‘It’s true that in the societies in which we live, biological origins do tend to form an important part of people’s identities, but that is largely a social and cultural construction. So you could imagine societies in which the parent-child relationship could go really well even without there being this biological link.’
From this realisation arises another twist: two is not the only number.
‘Nothing in our theory assumes two parents: there might be two, there might be three, and there might be four,’ says Swift.
Swift forgets that the child can only be created by a mom and a dad, yet he is willing to leave science behind in the march of progress. Understand: everything Swift says, except for his allowing small freedoms, follows necessarily from egalitarianism. His only inconsistency is allowing any freedom, like bedtime stories.
Yet because egalitarianism is stupid and obviously false, making oneself believe it is always a painful process. One can just bring oneself to propose (or to swallow) modest increases in equality, like Swift has done, but one cannot make oneself believe in totalizing equality. Yet always (see this article about drift) today’s progressive is tomorrow’s “conservative”.

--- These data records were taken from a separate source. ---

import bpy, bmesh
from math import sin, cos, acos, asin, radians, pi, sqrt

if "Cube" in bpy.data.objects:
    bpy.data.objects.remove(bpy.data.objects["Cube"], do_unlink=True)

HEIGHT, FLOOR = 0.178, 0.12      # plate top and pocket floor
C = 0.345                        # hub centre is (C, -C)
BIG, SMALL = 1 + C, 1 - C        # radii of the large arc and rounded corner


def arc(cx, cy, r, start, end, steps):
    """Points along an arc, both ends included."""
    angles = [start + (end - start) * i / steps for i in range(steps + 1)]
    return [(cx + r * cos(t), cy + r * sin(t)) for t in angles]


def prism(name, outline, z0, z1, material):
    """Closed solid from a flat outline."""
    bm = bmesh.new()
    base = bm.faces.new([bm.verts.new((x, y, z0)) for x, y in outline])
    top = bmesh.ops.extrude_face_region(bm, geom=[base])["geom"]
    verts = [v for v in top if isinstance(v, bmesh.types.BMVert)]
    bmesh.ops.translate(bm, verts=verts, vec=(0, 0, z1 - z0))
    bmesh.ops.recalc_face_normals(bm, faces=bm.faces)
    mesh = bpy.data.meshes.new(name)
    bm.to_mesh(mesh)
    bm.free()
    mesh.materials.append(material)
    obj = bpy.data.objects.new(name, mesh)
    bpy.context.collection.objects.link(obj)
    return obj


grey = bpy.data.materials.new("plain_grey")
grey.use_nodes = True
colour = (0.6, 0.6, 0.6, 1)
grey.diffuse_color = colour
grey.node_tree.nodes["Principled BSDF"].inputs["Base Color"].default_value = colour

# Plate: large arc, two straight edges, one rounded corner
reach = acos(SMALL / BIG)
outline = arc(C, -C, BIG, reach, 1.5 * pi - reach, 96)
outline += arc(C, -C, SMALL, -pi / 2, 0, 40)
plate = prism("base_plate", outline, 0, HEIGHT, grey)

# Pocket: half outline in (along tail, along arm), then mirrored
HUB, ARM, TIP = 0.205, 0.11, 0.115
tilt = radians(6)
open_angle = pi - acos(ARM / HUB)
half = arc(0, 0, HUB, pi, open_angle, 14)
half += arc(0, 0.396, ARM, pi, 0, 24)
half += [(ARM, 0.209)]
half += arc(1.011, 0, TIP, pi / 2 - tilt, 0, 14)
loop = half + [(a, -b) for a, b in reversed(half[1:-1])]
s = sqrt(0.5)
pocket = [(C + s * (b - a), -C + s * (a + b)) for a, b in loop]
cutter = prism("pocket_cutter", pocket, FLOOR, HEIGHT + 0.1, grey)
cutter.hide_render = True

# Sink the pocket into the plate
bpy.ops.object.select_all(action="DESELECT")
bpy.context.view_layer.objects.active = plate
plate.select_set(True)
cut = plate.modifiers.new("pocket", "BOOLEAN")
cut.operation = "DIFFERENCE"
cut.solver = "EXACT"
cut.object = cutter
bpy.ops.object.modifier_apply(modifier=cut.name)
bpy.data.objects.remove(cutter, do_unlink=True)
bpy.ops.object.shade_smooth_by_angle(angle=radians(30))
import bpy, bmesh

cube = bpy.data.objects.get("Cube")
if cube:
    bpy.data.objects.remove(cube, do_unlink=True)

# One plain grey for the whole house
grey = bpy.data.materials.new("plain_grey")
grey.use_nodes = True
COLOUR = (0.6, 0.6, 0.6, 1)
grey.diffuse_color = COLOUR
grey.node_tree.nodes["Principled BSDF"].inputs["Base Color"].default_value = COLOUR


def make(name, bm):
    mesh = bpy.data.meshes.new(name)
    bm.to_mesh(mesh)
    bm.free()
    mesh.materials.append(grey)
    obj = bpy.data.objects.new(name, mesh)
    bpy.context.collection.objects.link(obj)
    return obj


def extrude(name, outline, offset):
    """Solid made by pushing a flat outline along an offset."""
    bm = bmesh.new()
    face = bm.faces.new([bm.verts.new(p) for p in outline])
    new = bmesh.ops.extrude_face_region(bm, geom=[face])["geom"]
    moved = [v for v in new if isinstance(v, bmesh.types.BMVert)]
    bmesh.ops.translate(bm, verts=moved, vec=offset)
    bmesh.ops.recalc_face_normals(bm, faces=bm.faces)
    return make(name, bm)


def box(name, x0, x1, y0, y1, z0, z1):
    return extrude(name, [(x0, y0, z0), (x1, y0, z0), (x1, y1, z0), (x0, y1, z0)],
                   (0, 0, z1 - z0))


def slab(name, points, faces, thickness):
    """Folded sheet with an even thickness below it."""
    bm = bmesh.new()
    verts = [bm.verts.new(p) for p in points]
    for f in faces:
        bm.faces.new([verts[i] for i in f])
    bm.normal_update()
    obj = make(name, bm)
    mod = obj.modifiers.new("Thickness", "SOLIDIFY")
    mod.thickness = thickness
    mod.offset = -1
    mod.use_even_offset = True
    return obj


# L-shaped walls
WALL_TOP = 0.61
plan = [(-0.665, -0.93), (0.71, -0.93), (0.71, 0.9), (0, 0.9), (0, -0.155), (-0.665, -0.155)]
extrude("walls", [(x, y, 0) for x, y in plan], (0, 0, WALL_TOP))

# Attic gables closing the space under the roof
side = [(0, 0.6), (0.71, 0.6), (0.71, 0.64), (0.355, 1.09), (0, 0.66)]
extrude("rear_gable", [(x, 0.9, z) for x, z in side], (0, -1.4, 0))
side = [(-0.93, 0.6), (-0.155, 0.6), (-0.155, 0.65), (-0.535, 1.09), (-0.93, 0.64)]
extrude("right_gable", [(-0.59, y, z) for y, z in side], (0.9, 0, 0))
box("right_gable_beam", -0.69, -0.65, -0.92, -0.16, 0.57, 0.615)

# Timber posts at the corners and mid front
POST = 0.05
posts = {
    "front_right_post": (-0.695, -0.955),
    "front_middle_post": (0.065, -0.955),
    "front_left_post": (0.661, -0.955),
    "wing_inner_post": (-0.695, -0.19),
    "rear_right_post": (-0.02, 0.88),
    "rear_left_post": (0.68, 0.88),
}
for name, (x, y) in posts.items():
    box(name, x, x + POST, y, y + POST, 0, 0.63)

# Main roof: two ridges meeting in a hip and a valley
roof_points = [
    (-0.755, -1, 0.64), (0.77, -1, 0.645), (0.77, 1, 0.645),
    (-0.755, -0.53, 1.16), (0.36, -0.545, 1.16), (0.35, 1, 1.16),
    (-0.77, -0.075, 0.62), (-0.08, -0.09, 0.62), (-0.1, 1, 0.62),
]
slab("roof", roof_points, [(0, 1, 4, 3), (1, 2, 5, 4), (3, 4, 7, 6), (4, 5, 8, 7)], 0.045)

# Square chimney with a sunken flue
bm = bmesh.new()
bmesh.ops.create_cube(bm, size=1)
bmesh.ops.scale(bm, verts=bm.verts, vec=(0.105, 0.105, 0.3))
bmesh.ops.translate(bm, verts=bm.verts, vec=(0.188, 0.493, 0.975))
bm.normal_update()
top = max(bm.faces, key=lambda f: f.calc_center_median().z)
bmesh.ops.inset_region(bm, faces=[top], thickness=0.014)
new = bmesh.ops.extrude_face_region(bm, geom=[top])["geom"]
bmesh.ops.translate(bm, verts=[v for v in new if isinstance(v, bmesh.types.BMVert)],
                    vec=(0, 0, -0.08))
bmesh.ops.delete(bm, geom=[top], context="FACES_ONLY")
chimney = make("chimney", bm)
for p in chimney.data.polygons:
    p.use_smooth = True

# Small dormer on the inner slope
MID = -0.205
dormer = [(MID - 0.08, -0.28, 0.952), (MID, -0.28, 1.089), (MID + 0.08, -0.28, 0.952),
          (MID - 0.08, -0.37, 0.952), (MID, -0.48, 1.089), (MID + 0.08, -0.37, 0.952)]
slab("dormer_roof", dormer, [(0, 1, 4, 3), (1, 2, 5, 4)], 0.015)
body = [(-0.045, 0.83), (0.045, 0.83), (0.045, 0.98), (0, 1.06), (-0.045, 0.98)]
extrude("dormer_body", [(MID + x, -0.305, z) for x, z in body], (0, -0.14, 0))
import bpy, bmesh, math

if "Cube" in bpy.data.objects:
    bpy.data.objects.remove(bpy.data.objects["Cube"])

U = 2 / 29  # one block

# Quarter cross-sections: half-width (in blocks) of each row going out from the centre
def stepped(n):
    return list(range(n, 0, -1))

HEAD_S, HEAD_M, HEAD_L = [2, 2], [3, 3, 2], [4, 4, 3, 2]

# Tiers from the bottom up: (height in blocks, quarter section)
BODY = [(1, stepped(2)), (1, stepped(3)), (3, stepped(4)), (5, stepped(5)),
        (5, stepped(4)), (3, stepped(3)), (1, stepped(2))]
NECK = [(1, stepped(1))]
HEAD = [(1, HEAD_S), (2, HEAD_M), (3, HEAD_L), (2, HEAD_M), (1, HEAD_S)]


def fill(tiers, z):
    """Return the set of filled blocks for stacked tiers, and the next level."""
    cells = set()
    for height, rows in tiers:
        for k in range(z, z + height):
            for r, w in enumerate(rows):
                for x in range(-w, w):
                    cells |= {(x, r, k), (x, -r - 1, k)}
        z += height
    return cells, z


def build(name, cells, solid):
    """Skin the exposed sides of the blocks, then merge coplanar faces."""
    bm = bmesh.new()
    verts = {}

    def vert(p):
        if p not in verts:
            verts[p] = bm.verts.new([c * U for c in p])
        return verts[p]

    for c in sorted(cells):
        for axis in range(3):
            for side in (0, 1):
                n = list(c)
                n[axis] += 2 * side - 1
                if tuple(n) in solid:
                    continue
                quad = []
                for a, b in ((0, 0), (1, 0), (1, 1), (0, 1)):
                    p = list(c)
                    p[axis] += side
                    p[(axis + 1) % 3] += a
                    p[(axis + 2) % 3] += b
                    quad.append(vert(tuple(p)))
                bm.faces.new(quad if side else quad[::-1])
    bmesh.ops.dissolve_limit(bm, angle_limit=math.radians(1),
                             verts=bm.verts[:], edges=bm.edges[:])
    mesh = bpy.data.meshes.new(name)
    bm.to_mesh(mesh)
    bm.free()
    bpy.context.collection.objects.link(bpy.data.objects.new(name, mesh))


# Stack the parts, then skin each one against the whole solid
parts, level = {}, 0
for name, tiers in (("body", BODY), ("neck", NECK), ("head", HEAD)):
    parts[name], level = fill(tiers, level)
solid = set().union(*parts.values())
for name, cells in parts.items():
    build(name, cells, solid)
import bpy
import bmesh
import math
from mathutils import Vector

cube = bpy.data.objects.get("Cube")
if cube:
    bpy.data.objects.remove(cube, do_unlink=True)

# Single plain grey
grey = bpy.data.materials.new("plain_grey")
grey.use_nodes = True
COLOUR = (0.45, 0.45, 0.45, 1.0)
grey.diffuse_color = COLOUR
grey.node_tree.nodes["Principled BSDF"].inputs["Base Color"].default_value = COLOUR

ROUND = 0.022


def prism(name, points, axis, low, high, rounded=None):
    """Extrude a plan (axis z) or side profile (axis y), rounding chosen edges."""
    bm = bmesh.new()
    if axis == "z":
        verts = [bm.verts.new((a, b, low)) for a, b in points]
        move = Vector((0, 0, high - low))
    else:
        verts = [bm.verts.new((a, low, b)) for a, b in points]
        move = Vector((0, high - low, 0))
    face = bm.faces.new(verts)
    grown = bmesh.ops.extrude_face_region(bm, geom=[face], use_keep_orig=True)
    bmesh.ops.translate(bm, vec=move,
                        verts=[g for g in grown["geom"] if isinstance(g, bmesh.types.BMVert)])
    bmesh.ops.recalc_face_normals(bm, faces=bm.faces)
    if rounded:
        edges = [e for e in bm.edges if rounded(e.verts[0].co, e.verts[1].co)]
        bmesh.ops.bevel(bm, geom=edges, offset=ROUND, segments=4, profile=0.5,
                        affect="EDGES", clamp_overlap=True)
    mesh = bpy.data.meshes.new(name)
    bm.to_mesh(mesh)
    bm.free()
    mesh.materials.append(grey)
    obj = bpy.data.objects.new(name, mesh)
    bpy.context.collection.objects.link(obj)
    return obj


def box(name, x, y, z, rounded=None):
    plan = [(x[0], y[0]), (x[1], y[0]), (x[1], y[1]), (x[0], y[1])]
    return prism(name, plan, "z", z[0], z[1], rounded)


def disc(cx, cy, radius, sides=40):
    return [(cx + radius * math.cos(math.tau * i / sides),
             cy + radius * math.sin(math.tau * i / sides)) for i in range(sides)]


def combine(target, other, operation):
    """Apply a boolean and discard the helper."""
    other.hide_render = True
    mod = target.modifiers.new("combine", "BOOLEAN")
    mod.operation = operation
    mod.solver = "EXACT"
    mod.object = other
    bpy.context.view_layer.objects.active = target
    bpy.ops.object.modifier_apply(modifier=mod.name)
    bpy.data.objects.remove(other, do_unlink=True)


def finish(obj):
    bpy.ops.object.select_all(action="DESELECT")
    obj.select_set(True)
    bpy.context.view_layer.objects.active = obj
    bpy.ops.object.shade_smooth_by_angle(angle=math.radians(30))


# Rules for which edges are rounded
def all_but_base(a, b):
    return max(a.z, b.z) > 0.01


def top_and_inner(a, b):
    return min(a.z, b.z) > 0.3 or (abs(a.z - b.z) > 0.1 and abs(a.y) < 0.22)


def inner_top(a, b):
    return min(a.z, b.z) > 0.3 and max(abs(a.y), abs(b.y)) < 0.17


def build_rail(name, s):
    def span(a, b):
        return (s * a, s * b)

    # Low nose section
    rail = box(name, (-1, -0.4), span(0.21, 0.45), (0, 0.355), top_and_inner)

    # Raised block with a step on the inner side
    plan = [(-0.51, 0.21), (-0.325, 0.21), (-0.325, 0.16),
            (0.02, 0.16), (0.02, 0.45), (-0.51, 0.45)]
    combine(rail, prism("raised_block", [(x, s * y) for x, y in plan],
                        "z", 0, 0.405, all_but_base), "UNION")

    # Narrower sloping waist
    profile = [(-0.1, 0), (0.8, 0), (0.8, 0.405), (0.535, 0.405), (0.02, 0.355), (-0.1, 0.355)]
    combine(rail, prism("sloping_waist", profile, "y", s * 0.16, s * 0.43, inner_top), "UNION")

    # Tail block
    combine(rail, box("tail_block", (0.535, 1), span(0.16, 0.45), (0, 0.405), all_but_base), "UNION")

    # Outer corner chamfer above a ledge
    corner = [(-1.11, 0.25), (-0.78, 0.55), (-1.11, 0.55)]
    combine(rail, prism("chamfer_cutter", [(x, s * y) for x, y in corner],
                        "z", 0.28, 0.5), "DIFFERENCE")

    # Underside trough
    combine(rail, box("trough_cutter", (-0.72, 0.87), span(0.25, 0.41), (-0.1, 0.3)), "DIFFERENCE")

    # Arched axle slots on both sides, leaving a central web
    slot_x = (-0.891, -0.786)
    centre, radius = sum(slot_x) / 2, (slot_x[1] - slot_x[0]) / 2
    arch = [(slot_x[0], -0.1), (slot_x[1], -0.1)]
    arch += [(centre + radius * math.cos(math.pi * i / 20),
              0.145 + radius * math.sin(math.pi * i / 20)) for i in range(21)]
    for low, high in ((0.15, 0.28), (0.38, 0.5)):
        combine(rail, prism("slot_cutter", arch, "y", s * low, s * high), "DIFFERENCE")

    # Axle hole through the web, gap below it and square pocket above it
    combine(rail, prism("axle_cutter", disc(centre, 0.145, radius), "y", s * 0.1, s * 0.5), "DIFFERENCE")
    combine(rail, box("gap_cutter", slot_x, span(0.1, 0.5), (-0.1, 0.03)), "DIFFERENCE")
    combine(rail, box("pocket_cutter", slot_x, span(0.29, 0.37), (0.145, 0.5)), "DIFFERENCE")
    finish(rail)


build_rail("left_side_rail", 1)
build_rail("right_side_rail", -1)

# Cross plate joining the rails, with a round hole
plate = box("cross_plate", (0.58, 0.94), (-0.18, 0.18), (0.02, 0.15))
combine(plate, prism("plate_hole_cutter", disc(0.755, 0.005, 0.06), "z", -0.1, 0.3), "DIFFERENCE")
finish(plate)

“We do want to defend the family against complete fragmentation and dissolution,” he says. “If you start to think about a child having 10 parents, then that’s looking like a committee rearing a child; there aren’t any parents there at all.”
Thanks to reader Mike Berry for alerting us to this article.